Bill of slavery


If Labour wins the next election and the new Bill of Rights is introduced, it will be a step towards a new type of slavery in this country. One that would enshrine in law the government’s stranglehold over the people of this country. The legislative foundations will shift, drowning freedom under a plethora of rights and responsibilities. A step greater than the 1998 Human Rights Act, if introduced, this should make all who value freedom weep.

The rights and responsibilities agenda is viral. It assumes a de facto subservient relation of subject to ruler. The Bill of Rights would permit entitlements to free health care, education and mush else that the state is best left out of. A lawyers dream, but a nightmare for the productive, as the government strips them bare to uphold their side of this new socialist contract.

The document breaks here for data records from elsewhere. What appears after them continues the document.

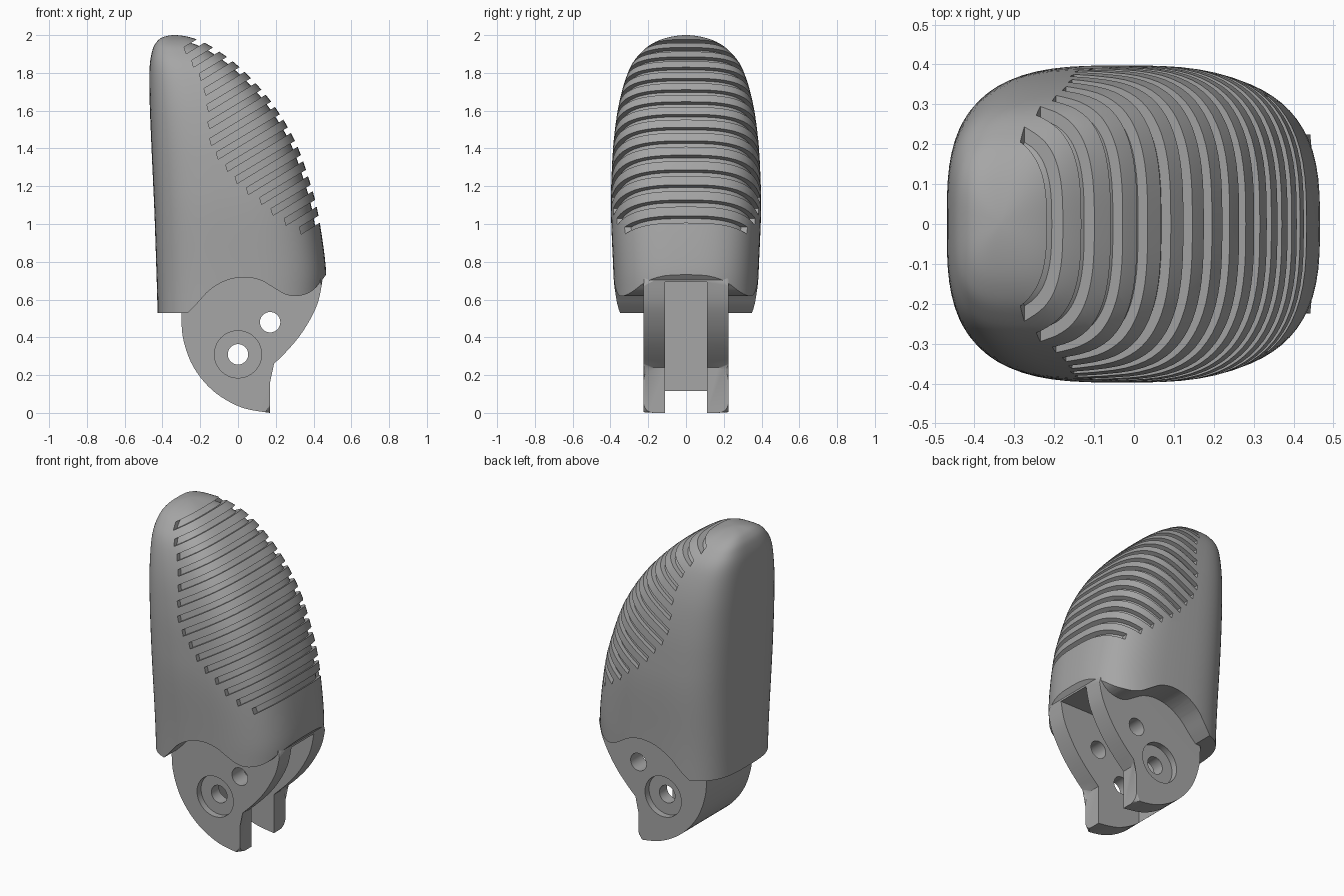
import bpy, bmesh, math
from mathutils import Vector, Matrix

cube = bpy.data.objects.get("Cube")
if cube:
    bpy.data.objects.remove(cube, do_unlink=True)

grey = bpy.data.materials.new("warm_grey_plastic")
grey.use_nodes = True
COLOUR = (0.38, 0.38, 0.38, 1)
grey.diffuse_color = COLOUR
grey.node_tree.nodes["Principled BSDF"].inputs["Base Color"].default_value = COLOUR


def spline(rows, before, after, steps):
    """Smooth curve through the rows, as tuples of any length."""
    pts = [Vector(p) for p in [before, *rows, after]]
    out = []
    for a, b, c, d in zip(pts, pts[1:], pts[2:], pts[3:]):
        for i in range(steps):
            t = i / steps
            out.append(b + (c - a) * t / 2 + (a * 2 - b * 5 + c * 4 - d) * t * t / 2
                       + (b * 3 - a - c * 3 + d) * t ** 3 / 2)
    return out + [pts[-2]]


def make_object(name, bm):
    bmesh.ops.recalc_face_normals(bm, faces=bm.faces)
    mesh = bpy.data.meshes.new(name)
    bm.to_mesh(mesh)
    bm.free()
    mesh.materials.append(grey)
    obj = bpy.data.objects.new(name, mesh)
    bpy.context.collection.objects.link(obj)
    return obj


def add_prism(bm, outline, half_width):
    """Extrude an x-z outline across y."""
    front = [bm.verts.new((p[0], -half_width, p[1])) for p in outline]
    back = [bm.verts.new((p[0], half_width, p[1])) for p in outline]
    n = len(outline)
    bm.faces.new(front)
    bm.faces.new(back[::-1])
    for i in range(n):
        bm.faces.new((front[i], back[i], back[(i + 1) % n], front[(i + 1) % n]))


def prism(name, outline, half_width):
    bm = bmesh.new()
    add_prism(bm, outline, half_width)
    return make_object(name, bm)


def pin(name, x, y, z, radius, length):
    bm = bmesh.new()
    bmesh.ops.create_cone(bm, cap_ends=True, segments=40, radius1=radius, radius2=radius, depth=length,
                          matrix=Matrix.Translation((x, y, z)) @ Matrix.Rotation(math.pi / 2, 4, 'X'))
    return make_object(name, bm)


def cut(obj, cutter, keep=False):
    mod = obj.modifiers.new("cut", 'BOOLEAN')
    mod.operation = 'DIFFERENCE'
    mod.solver = 'EXACT'
    mod.object = cutter
    bpy.context.view_layer.objects.active = obj
    bpy.ops.object.modifier_apply(modifier=mod.name)
    if not keep:
        bpy.data.objects.remove(cutter, do_unlink=True)


def loft(name, sections, inset=0, around=72):
    """Stack rounded-box sections (z, left x, right x, half width) up to a closed tip."""
    bm = bmesh.new()
    rings = []
    for z, left, right, width in sections[:-1]:
        ring = []
        for i in range(around):
            c, s = math.cos(math.tau * i / around), math.sin(math.tau * i / around)
            power = 2 / (2.9 if c > 0 else 3.3)
            x = (left + right) / 2 + (right - left) / 2 * math.copysign(abs(c) ** power, c)
            ring.append(bm.verts.new((x, width * math.copysign(abs(s) ** power, s), z)))
        rings.append(ring)
    tip = bm.verts.new((sections[-1][1], 0, sections[-1][0]))
    for i in range(around):
        j = (i + 1) % around
        for low, high in zip(rings, rings[1:]):
            bm.faces.new((low[i], low[j], high[j], high[i]))
        bm.faces.new((rings[-1][i], rings[-1][j], tip))
    bm.faces.new(rings[0][::-1])
    bmesh.ops.recalc_face_normals(bm, faces=bm.faces)
    bm.normal_update()
    for v, normal in [(v, v.normal.copy()) for v in bm.verts]:
        v.co -= normal * inset
    return make_object(name, bm)


# Fingertip shell and the inner core that forms the groove floors
rows = [(0.45, -0.425, 0.45, 0.375), (0.62, -0.428, 0.463, 0.38), (0.78, -0.433, 0.464, 0.386),
        (1.05, -0.442, 0.425, 0.397), (1.23, -0.45, 0.378, 0.395), (1.45, -0.46, 0.297, 0.382),
        (1.66, -0.468, 0.166, 0.35), (1.83, -0.468, 0.008, 0.295), (1.92, -0.453, -0.11, 0.225),
        (1.965, -0.43, -0.19, 0.16), (1.99, -0.395, -0.26, 0.085), (2.0, -0.335, -0.335, 0)]
sections = spline(rows, rows[0], (1.99, -0.26, -0.395, -0.085), 5)
body = loft("fingertip_shell", sections)
core = loft("groove_floor", [s for s in sections if s[0] > 0.82], 0.027)

# Wavy lower edge of the shell
wave = [(-0.265, 0.53), (-0.22, 0.575), (-0.15, 0.65), (-0.06, 0.702), (0.035, 0.718), (0.12, 0.702),
        (0.19, 0.662), (0.25, 0.628), (0.31, 0.618), (0.38, 0.638), (0.43, 0.685), (0.48, 0.75)]
edge = [tuple(p) for p in spline(wave, wave[0], wave[-1], 4)]
cut(body, prism("wave_cutter", [(-0.8, 0.53)] + edge + [(0.8, 0.75), (0.8, -0.2), (-0.8, -0.2)], 0.7))

# Slanted grip grooves, each starting further along the side
starts = [-0.285, -0.245, -0.205, -0.18, -0.165, -0.16, -0.15, -0.115,
          -0.065, -0.015, 0.045, 0.115, 0.175, 0.245, 0.325]
SLOPE, HALF = 0.6, 0.018
bm = bmesh.new()
for i, x in enumerate(starts):
    level = 2.09 - 0.0943 * i
    low, high = level + SLOPE * x, level + SLOPE * 0.8
    add_prism(bm, [(x + 0.01, low - HALF), (0.8, high - HALF), (0.8, high + HALF), (x, low + HALF)], 0.7)
cut(body, make_object("groove_cutter", bm))

# Knuckle with rounded outer rims and a flat stop face
arc = [(-0.3, 0.52), (-0.292, 0.4), (-0.25, 0.27), (-0.18, 0.165), (-0.09, 0.085), (0.03, 0.025), (0.17, 0)]
rise = [(0.17, 0.24), (0.25, 0.318), (0.325, 0.405), (0.385, 0.5), (0.425, 0.59), (0.447, 0.7)]
outline = spline(arc, arc[0], arc[-1], 4) + spline(rise, rise[0], rise[-1], 3)
outline += [Vector(p) for p in [(0.38, 0.84), (-0.2, 0.84), (-0.3, 0.7)]]
bm = bmesh.new()
add_prism(bm, outline, 0.225)


def is_rim(e):
    a, b = (v.co for v in e.verts)
    on_stop = abs(a.x - 0.17) < 1e-4 and abs(b.x - 0.17) < 1e-4
    return abs(a.y - b.y) < 1e-4 and not on_stop and max(a.z, b.z) < 0.72


bmesh.ops.bevel(bm, geom=[e for e in bm.edges if is_rim(e)], offset=0.055,
                segments=6, profile=0.5, affect='EDGES')
knuckle = make_object("knuckle", bm)

# Central slot, pivot bore, shallow recesses and cord hole
slot = prism("slot_cutter", [(-0.13, -0.2), (0.8, -0.2), (0.8, 0.692), (-0.13, 0.692)], 0.11)
cut(body, slot, keep=True)
cut(knuckle, slot)
for side in (-1, 1):
    cut(knuckle, pin("recess_cutter", 0, side * 0.225, 0.31, 0.125, 0.08))
cut(knuckle, pin("pivot_cutter", 0, 0, 0.31, 0.054, 1))
cut(knuckle, pin("cord_cutter", 0.17, 0, 0.48, 0.054, 1))

# Smooth shading with crisp edges
for obj in (body, core, knuckle):
    bpy.ops.object.select_all(action='DESELECT')
    obj.select_set(True)
    bpy.context.view_layer.objects.active = obj
    bpy.ops.object.shade_smooth_by_angle(angle=math.radians(30))
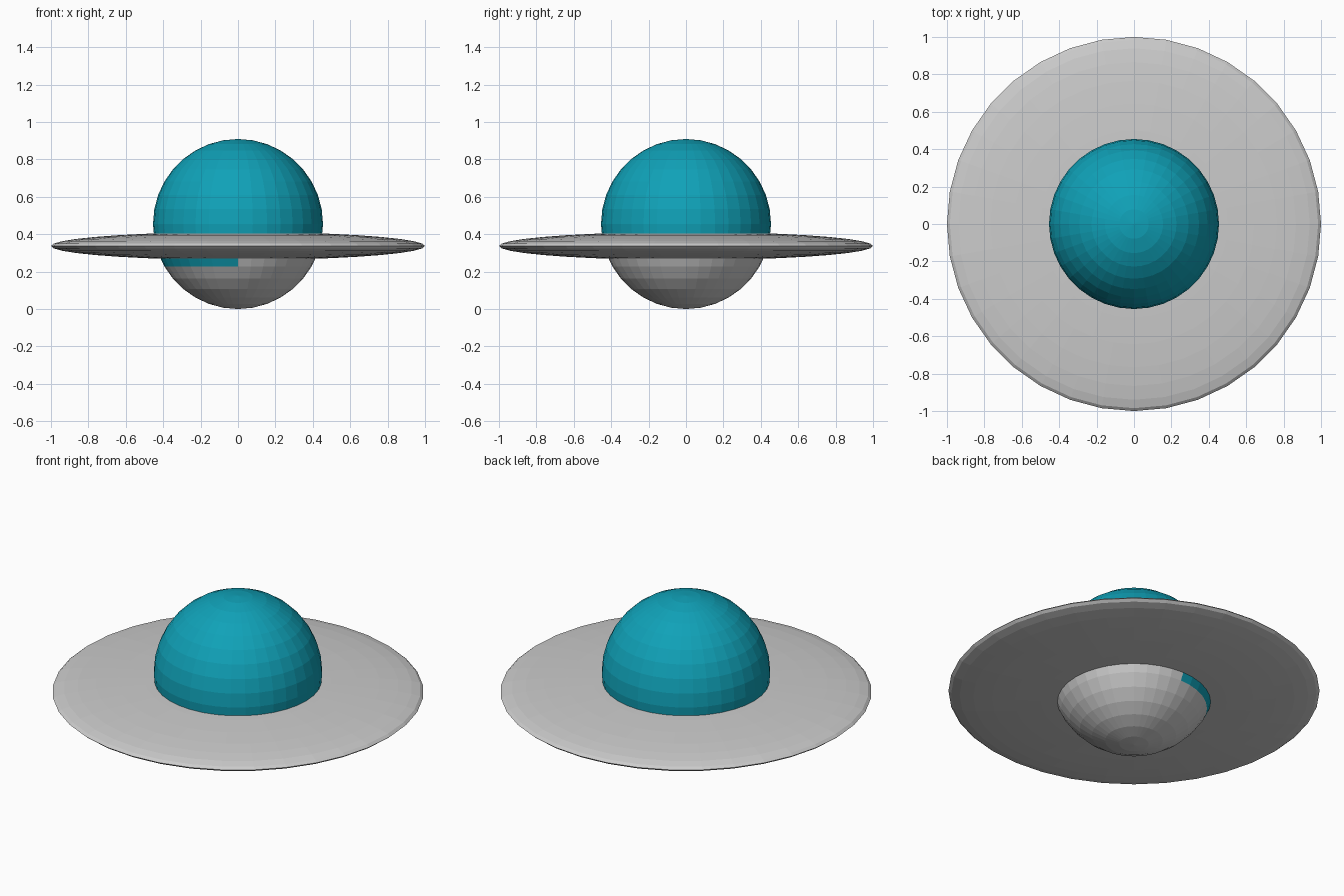
import bpy, bmesh
from mathutils import Matrix, Vector

if "Cube" in bpy.data.objects:
    bpy.data.objects.remove(bpy.data.objects["Cube"])

R = 0.4545          # radius of the central ball
DISC_Z = 0.337      # height of the disc's rim


def ball(name, scale, z, keep=None, material=None):
    """Flat-shaded 36 x 18 ball, scaled; keep(centre) picks the faces of the unit ball to use."""
    bm = bmesh.new()
    bmesh.ops.create_uvsphere(bm, u_segments=36, v_segments=18, radius=1)
    if keep:
        drop = [f for f in bm.faces if not keep(f.calc_center_median())]
        bmesh.ops.delete(bm, geom=drop, context='FACES')
    bmesh.ops.transform(bm, matrix=Matrix.Diagonal(Vector((*scale, 1))), verts=bm.verts)
    me = bpy.data.meshes.new(name)
    bm.to_mesh(me)
    bm.free()
    if material:
        me.materials.append(material)
    ob = bpy.data.objects.new(name, me)
    ob.location.z = z
    bpy.context.collection.objects.link(ob)
    return ob


def is_dome(c):
    # the glass reaches one ring of faces lower on the left half
    return c.z > (-0.5 if c.x < 0 else -0.342)


teal = bpy.data.materials.new("teal")
teal.diffuse_color = (0.005, 0.36, 0.48, 1)
teal.use_nodes = True
teal.node_tree.nodes["Principled BSDF"].inputs["Base Color"].default_value = teal.diffuse_color

# central ball: teal upper dome and grey lower belly
ball("dome", (R, R, R), R, is_dome, teal)
ball("belly", (R, R, R), R, lambda c: not is_dome(c))

# thin flattened disc around the ball
ball("disc", (1, 1, 0.075), DISC_Z)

Any rights and space within the law for freedom will in effect be subsumed by the rule of ‘social justice’. As kings and queens before them, politicians will be the undoubted granter of rights and the ones to whom we owe responsibility. Hobbes’ Leviathan is taking shape nicely.

We could not trust the opposition to scrap it when finally in power;, after all, they are unlikely to do much in taking back powers lost to bureaucrats in Brussels. Similarly the fourth estate is scrambling around in the dirt, perhaps busy planning the rise and fall of its next celebrity superstar. As such, if Labour were to win this Bill of Rights would slip below the radar. The Times and Telegraph are well off the mark with their evocation of a ‘nanny state’, while the Daily Mail is mistaken in branding the Bill ‘spin’. This is nothing less than the blueprint for setting socialism in law.